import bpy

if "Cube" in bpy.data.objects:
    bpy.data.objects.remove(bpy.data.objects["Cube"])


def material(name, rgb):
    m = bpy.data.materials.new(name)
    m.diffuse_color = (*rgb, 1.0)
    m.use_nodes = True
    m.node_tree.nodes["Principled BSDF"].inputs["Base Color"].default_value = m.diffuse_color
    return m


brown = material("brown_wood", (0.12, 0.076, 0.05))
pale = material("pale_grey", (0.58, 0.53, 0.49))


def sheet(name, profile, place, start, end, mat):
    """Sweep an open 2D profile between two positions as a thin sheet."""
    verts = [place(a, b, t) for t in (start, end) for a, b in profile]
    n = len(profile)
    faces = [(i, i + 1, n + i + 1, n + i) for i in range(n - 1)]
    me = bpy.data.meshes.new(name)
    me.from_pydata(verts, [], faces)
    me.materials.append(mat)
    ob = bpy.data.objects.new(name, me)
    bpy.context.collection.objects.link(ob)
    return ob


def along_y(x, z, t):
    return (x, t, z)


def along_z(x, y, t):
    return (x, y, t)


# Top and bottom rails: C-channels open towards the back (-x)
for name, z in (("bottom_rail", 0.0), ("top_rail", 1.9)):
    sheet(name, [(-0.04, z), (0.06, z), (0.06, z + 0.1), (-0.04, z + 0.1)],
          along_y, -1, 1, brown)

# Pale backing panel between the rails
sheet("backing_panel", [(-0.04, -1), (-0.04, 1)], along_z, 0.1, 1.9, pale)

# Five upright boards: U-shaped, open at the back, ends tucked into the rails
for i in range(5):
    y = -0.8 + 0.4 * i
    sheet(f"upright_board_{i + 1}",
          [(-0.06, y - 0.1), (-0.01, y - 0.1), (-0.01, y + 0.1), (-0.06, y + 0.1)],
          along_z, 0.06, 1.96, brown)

■ ■ ■ ■

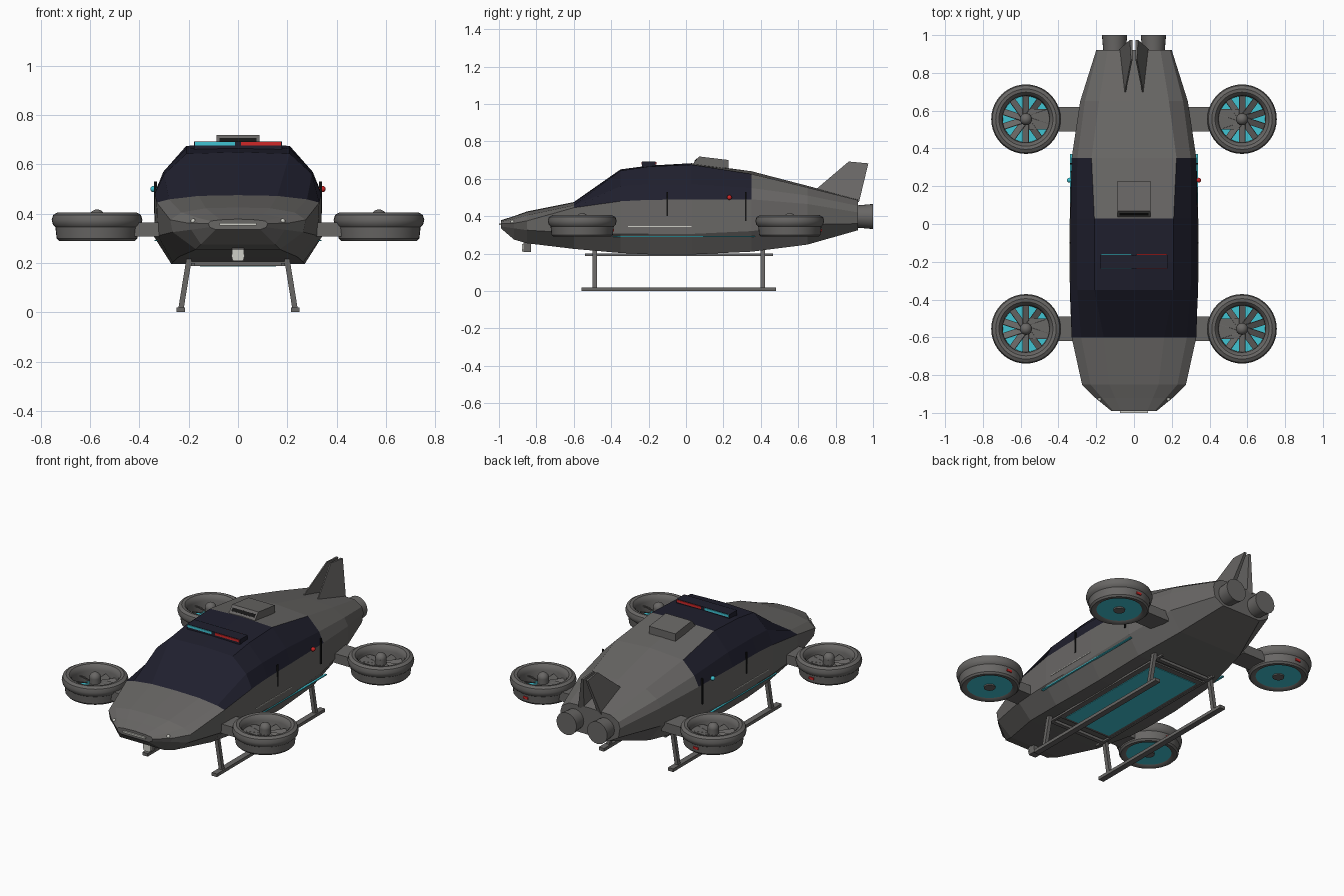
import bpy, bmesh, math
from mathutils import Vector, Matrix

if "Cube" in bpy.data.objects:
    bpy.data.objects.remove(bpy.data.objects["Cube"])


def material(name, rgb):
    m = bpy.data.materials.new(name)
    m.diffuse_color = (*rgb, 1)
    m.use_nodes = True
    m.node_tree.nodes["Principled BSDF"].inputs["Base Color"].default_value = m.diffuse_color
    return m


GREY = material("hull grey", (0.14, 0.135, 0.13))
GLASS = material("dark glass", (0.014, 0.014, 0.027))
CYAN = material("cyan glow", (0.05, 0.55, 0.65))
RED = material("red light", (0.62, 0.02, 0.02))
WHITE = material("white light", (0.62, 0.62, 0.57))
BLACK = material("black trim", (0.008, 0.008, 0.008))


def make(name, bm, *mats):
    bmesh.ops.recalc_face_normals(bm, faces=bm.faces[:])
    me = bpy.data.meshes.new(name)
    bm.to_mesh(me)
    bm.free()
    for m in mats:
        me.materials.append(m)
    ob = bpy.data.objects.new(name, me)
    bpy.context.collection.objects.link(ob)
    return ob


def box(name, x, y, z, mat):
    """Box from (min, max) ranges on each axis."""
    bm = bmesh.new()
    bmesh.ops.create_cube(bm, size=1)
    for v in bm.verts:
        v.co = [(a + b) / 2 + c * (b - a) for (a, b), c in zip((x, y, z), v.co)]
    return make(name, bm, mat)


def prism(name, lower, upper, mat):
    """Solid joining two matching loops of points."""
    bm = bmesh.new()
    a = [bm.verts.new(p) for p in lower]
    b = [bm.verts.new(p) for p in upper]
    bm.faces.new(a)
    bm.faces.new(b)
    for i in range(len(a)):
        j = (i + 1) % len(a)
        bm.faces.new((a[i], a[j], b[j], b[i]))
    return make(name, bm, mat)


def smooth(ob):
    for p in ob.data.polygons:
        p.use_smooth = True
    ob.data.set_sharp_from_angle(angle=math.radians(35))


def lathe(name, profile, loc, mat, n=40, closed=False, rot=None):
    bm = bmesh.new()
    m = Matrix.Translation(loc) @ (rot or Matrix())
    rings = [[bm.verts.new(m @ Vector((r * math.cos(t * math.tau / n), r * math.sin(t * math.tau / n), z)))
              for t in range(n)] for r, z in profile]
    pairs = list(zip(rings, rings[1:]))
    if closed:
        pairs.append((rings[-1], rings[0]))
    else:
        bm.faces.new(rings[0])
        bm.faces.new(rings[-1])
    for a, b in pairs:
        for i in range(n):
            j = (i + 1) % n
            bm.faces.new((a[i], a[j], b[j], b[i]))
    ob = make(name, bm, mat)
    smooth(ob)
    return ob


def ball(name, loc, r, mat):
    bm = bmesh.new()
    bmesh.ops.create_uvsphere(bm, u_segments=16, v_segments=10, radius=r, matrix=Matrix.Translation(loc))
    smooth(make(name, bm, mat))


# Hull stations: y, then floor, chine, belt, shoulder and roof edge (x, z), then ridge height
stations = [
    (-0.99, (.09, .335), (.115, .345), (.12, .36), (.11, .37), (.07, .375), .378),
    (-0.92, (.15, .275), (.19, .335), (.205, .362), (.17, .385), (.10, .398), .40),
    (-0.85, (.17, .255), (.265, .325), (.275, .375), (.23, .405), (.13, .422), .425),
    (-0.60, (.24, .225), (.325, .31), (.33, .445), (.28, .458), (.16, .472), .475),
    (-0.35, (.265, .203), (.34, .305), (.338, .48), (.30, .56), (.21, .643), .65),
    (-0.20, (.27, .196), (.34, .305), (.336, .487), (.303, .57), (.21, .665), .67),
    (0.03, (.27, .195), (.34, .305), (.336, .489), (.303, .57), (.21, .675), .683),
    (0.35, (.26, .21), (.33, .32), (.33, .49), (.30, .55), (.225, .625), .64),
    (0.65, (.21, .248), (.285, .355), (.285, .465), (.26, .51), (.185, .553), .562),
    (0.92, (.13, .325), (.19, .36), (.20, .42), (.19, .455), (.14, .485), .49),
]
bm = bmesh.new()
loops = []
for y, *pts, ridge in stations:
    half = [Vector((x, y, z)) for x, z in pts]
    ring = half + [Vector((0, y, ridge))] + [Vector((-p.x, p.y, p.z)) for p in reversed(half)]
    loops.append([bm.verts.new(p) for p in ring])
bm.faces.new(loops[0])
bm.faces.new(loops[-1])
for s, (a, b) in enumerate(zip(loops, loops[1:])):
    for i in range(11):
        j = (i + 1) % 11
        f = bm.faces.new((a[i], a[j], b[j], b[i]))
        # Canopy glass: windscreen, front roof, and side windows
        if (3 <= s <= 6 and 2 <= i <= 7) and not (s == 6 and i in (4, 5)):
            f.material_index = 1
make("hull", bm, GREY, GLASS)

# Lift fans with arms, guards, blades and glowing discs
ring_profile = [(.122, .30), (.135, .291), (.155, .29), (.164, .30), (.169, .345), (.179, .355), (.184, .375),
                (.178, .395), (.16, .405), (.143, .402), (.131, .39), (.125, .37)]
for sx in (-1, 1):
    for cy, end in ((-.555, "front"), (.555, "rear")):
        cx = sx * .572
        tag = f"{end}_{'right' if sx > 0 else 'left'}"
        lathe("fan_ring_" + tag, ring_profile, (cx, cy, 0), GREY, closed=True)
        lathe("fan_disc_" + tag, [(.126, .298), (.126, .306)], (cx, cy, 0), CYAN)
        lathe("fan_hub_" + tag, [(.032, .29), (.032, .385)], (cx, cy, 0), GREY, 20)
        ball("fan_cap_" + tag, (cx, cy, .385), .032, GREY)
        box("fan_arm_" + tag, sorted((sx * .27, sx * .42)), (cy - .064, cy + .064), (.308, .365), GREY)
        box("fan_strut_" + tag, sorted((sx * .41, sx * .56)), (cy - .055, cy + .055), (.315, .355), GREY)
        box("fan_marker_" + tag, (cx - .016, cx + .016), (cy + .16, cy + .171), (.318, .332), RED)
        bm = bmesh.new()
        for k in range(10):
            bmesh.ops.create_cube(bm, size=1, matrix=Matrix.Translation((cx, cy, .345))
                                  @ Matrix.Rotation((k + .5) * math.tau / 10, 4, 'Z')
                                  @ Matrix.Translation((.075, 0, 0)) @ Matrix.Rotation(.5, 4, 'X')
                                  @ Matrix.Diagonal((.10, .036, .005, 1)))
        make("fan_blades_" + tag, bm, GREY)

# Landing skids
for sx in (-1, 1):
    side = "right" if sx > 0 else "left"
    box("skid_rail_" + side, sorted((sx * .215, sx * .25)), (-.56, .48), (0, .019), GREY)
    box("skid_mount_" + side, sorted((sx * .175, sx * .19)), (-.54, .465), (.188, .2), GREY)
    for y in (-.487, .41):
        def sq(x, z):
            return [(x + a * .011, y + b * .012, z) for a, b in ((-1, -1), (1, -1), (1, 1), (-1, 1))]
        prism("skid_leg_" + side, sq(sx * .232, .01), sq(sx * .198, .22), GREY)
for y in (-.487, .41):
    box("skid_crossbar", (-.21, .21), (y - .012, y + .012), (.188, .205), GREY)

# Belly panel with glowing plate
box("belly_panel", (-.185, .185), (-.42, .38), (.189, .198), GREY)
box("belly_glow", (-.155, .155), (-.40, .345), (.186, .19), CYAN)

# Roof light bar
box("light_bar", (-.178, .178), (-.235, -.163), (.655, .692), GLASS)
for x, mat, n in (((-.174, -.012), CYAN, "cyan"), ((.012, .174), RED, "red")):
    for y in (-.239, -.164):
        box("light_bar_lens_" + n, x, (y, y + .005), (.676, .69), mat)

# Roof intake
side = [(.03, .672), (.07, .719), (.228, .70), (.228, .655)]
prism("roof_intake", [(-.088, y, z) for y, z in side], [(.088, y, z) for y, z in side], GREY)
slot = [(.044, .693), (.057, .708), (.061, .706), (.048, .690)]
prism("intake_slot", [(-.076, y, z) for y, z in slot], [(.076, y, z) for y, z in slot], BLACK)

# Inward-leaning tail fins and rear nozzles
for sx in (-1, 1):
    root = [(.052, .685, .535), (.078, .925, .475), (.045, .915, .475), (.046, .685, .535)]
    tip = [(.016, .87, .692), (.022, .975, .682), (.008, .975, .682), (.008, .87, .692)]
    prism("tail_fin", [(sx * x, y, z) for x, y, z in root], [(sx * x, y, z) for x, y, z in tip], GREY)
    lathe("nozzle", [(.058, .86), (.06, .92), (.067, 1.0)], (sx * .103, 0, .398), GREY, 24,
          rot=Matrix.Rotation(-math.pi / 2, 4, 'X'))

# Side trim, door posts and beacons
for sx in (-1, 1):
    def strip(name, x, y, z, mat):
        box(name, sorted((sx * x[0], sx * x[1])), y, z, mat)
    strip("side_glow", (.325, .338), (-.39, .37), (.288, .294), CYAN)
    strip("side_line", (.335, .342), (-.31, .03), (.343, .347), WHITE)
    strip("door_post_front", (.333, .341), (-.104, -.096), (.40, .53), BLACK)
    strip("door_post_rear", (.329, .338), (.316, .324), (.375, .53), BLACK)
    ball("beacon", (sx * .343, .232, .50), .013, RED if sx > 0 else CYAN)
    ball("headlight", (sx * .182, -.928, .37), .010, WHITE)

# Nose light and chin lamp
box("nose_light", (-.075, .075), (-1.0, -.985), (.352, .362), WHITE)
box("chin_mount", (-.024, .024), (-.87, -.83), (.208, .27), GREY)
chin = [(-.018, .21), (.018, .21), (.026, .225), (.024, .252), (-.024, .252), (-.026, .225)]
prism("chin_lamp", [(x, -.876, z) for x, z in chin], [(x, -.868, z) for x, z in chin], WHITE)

■ ■ ■ ■

• The problem
Using the entries above, give back exactly the line containing "cy, 0), CYAN)", the line containing "math.tau / 10, 4, 'Z')", and every line between them, and nothing else.

• Written response
        lathe("fan_disc_" + tag, [(.126, .298), (.126, .306)], (cx, cy, 0), CYAN)
        lathe("fan_hub_" + tag, [(.032, .29), (.032, .385)], (cx, cy, 0), GREY, 20)
        ball("fan_cap_" + tag, (cx, cy, .385), .032, GREY)
        box("fan_arm_" + tag, sorted((sx * .27, sx * .42)), (cy - .064, cy + .064), (.308, .365), GREY)
        box("fan_strut_" + tag, sorted((sx * .41, sx * .56)), (cy - .055, cy + .055), (.315, .355), GREY)
        box("fan_marker_" + tag, (cx - .016, cx + .016), (cy + .16, cy + .171), (.318, .332), RED)
        bm = bmesh.new()
        for k in range(10):
            bmesh.ops.create_cube(bm, size=1, matrix=Matrix.Translation((cx, cy, .345))
                                  @ Matrix.Rotation((k + .5) * math.tau / 10, 4, 'Z')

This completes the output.